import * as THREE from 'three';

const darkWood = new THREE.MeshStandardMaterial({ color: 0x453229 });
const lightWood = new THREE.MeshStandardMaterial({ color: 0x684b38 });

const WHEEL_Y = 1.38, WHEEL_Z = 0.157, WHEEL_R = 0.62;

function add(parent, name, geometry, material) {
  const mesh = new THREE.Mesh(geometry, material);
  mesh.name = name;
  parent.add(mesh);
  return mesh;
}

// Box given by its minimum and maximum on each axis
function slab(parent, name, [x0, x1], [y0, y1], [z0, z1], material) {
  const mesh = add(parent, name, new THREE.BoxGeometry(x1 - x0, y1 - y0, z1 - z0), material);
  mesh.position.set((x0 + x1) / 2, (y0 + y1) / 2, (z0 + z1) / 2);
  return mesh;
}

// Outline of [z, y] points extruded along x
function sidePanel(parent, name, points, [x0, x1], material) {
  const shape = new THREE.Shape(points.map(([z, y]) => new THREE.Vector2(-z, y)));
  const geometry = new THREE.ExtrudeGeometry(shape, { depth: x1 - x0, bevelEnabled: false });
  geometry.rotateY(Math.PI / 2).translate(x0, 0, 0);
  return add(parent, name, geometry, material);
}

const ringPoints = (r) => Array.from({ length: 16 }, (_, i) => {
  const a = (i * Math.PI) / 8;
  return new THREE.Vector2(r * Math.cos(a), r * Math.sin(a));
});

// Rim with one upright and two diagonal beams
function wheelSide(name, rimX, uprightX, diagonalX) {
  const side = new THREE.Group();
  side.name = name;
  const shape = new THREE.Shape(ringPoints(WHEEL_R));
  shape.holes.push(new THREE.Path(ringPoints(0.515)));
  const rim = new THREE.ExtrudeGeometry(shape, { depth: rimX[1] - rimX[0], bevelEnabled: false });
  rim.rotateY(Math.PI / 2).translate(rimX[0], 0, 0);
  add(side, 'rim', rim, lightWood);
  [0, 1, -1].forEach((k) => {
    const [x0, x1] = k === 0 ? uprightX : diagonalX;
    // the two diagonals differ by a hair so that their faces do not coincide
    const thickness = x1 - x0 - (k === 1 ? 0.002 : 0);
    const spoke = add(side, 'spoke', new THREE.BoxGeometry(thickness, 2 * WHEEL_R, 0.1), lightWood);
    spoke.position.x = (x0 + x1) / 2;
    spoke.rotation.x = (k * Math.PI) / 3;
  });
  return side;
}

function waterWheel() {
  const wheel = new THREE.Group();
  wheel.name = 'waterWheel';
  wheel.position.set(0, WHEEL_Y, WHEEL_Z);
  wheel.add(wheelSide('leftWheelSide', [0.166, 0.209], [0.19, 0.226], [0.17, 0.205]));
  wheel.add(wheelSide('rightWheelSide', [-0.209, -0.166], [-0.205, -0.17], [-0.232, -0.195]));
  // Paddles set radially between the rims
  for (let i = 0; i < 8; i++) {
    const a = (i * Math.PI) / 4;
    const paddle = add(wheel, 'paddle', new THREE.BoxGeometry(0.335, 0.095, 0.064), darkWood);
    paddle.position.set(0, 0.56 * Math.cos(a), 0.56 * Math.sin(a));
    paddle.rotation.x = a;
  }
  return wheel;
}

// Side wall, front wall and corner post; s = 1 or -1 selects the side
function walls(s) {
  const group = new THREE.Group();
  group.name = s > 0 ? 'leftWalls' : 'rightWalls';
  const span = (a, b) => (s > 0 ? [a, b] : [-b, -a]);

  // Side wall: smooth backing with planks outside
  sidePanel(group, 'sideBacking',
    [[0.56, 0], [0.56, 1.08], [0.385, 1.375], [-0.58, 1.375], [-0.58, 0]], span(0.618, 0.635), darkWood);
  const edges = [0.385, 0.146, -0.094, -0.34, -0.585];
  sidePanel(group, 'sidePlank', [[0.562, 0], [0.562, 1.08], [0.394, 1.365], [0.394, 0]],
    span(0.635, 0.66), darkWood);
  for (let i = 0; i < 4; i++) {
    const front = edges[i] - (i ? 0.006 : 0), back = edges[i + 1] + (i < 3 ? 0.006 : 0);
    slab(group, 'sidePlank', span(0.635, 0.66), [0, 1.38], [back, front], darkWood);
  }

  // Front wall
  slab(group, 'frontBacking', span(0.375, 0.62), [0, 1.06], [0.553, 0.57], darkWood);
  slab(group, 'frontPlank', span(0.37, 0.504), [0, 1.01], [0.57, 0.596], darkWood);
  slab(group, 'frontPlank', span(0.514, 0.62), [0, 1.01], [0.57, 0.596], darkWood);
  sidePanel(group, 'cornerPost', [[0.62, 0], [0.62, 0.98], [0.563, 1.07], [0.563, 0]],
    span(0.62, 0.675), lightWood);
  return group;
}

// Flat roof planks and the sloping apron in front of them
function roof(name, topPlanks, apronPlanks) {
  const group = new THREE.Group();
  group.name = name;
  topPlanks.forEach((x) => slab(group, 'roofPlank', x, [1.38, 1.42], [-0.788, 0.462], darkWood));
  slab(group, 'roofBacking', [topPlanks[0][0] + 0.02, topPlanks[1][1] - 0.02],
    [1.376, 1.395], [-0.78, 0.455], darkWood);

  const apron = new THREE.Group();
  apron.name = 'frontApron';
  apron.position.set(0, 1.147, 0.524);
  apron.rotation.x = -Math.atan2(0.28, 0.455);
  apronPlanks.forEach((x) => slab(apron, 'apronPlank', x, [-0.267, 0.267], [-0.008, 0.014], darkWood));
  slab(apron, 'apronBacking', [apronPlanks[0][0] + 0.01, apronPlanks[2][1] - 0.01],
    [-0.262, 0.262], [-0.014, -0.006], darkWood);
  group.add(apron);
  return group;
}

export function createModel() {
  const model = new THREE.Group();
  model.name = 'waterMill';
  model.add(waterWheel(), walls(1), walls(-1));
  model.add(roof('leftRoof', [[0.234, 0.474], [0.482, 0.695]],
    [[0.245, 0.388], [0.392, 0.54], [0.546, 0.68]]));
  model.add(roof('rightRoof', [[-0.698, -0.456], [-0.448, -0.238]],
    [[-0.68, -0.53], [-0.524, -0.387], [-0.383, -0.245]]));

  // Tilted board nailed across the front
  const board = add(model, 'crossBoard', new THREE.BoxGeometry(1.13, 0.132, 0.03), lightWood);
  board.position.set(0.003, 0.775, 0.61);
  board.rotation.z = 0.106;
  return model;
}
==========
> **TASK STATEMENT**:
Each entry must be retyped exactly as it was written above.

> **RESPONSE TO THE TASK**:
import * as THREE from 'three';

const darkWood = new THREE.MeshStandardMaterial({ color: 0x453229 });
const lightWood = new THREE.MeshStandardMaterial({ color: 0x684b38 });

const WHEEL_Y = 1.38, WHEEL_Z = 0.157, WHEEL_R = 0.62;

function add(parent, name, geometry, material) {
  const mesh = new THREE.Mesh(geometry, material);
  mesh.name = name;
  parent.add(mesh);
  return mesh;
}

// Box given by its minimum and maximum on each axis
function slab(parent, name, [x0, x1], [y0, y1], [z0, z1], material) {
  const mesh = add(parent, name, new THREE.BoxGeometry(x1 - x0, y1 - y0, z1 - z0), material);
  mesh.position.set((x0 + x1) / 2, (y0 + y1) / 2, (z0 + z1) / 2);
  return mesh;
}

// Outline of [z, y] points extruded along x
function sidePanel(parent, name, points, [x0, x1], material) {
  const shape = new THREE.Shape(points.map(([z, y]) => new THREE.Vector2(-z, y)));
  const geometry = new THREE.ExtrudeGeometry(shape, { depth: x1 - x0, bevelEnabled: false });
  geometry.rotateY(Math.PI / 2).translate(x0, 0, 0);
  return add(parent, name, geometry, material);
}

const ringPoints = (r) => Array.from({ length: 16 }, (_, i) => {
  const a = (i * Math.PI) / 8;
  return new THREE.Vector2(r * Math.cos(a), r * Math.sin(a));
});

// Rim with one upright and two diagonal beams
function wheelSide(name, rimX, uprightX, diagonalX) {
  const side = new THREE.Group();
  side.name = name;
  const shape = new THREE.Shape(ringPoints(WHEEL_R));
  shape.holes.push(new THREE.Path(ringPoints(0.515)));
  const rim = new THREE.ExtrudeGeometry(shape, { depth: rimX[1] - rimX[0], bevelEnabled: false });
  rim.rotateY(Math.PI / 2).translate(rimX[0], 0, 0);
  add(side, 'rim', rim, lightWood);
  [0, 1, -1].forEach((k) => {
    const [x0, x1] = k === 0 ? uprightX : diagonalX;
    // the two diagonals differ by a hair so that their faces do not coincide
    const thickness = x1 - x0 - (k === 1 ? 0.002 : 0);
    const spoke = add(side, 'spoke', new THREE.BoxGeometry(thickness, 2 * WHEEL_R, 0.1), lightWood);
    spoke.position.x = (x0 + x1) / 2;
    spoke.rotation.x = (k * Math.PI) / 3;
  });
  return side;
}

function waterWheel() {
  const wheel = new THREE.Group();
  wheel.name = 'waterWheel';
  wheel.position.set(0, WHEEL_Y, WHEEL_Z);
  wheel.add(wheelSide('leftWheelSide', [0.166, 0.209], [0.19, 0.226], [0.17, 0.205]));
  wheel.add(wheelSide('rightWheelSide', [-0.209, -0.166], [-0.205, -0.17], [-0.232, -0.195]));
  // Paddles set radially between the rims
  for (let i = 0; i < 8; i++) {
    const a = (i * Math.PI) / 4;
    const paddle = add(wheel, 'paddle', new THREE.BoxGeometry(0.335, 0.095, 0.064), darkWood);
    paddle.position.set(0, 0.56 * Math.cos(a), 0.56 * Math.sin(a));
    paddle.rotation.x = a;
  }
  return wheel;
}

// Side wall, front wall and corner post; s = 1 or -1 selects the side
function walls(s) {
  const group = new THREE.Group();
  group.name = s > 0 ? 'leftWalls' : 'rightWalls';
  const span = (a, b) => (s > 0 ? [a, b] : [-b, -a]);

  // Side wall: smooth backing with planks outside
  sidePanel(group, 'sideBacking',
    [[0.56, 0], [0.56, 1.08], [0.385, 1.375], [-0.58, 1.375], [-0.58, 0]], span(0.618, 0.635), darkWood);
  const edges = [0.385, 0.146, -0.094, -0.34, -0.585];
  sidePanel(group, 'sidePlank', [[0.562, 0], [0.562, 1.08], [0.394, 1.365], [0.394, 0]],
    span(0.635, 0.66), darkWood);
  for (let i = 0; i < 4; i++) {
    const front = edges[i] - (i ? 0.006 : 0), back = edges[i + 1] + (i < 3 ? 0.006 : 0);
    slab(group, 'sidePlank', span(0.635, 0.66), [0, 1.38], [back, front], darkWood);
  }

  // Front wall
  slab(group, 'frontBacking', span(0.375, 0.62), [0, 1.06], [0.553, 0.57], darkWood);
  slab(group, 'frontPlank', span(0.37, 0.504), [0, 1.01], [0.57, 0.596], darkWood);
  slab(group, 'frontPlank', span(0.514, 0.62), [0, 1.01], [0.57, 0.596], darkWood);
  sidePanel(group, 'cornerPost', [[0.62, 0], [0.62, 0.98], [0.563, 1.07], [0.563, 0]],
    span(0.62, 0.675), lightWood);
  return group;
}

// Flat roof planks and the sloping apron in front of them
function roof(name, topPlanks, apronPlanks) {
  const group = new THREE.Group();
  group.name = name;
  topPlanks.forEach((x) => slab(group, 'roofPlank', x, [1.38, 1.42], [-0.788, 0.462], darkWood));
  slab(group, 'roofBacking', [topPlanks[0][0] + 0.02, topPlanks[1][1] - 0.02],
    [1.376, 1.395], [-0.78, 0.455], darkWood);

  const apron = new THREE.Group();
  apron.name = 'frontApron';
  apron.position.set(0, 1.147, 0.524);
  apron.rotation.x = -Math.atan2(0.28, 0.455);
  apronPlanks.forEach((x) => slab(apron, 'apronPlank', x, [-0.267, 0.267], [-0.008, 0.014], darkWood));
  slab(apron, 'apronBacking', [apronPlanks[0][0] + 0.01, apronPlanks[2][1] - 0.01],
    [-0.262, 0.262], [-0.014, -0.006], darkWood);
  group.add(apron);
  return group;
}

export function createModel() {
  const model = new THREE.Group();
  model.name = 'waterMill';
  model.add(waterWheel(), walls(1), walls(-1));
  model.add(roof('leftRoof', [[0.234, 0.474], [0.482, 0.695]],
    [[0.245, 0.388], [0.392, 0.54], [0.546, 0.68]]));
  model.add(roof('rightRoof', [[-0.698, -0.456], [-0.448, -0.238]],
    [[-0.68, -0.53], [-0.524, -0.387], [-0.383, -0.245]]));

  // Tilted board nailed across the front
  const board = add(model, 'crossBoard', new THREE.BoxGeometry(1.13, 0.132, 0.03), lightWood);
  board.position.set(0.003, 0.775, 0.61);
  board.rotation.z = 0.106;
  return model;
}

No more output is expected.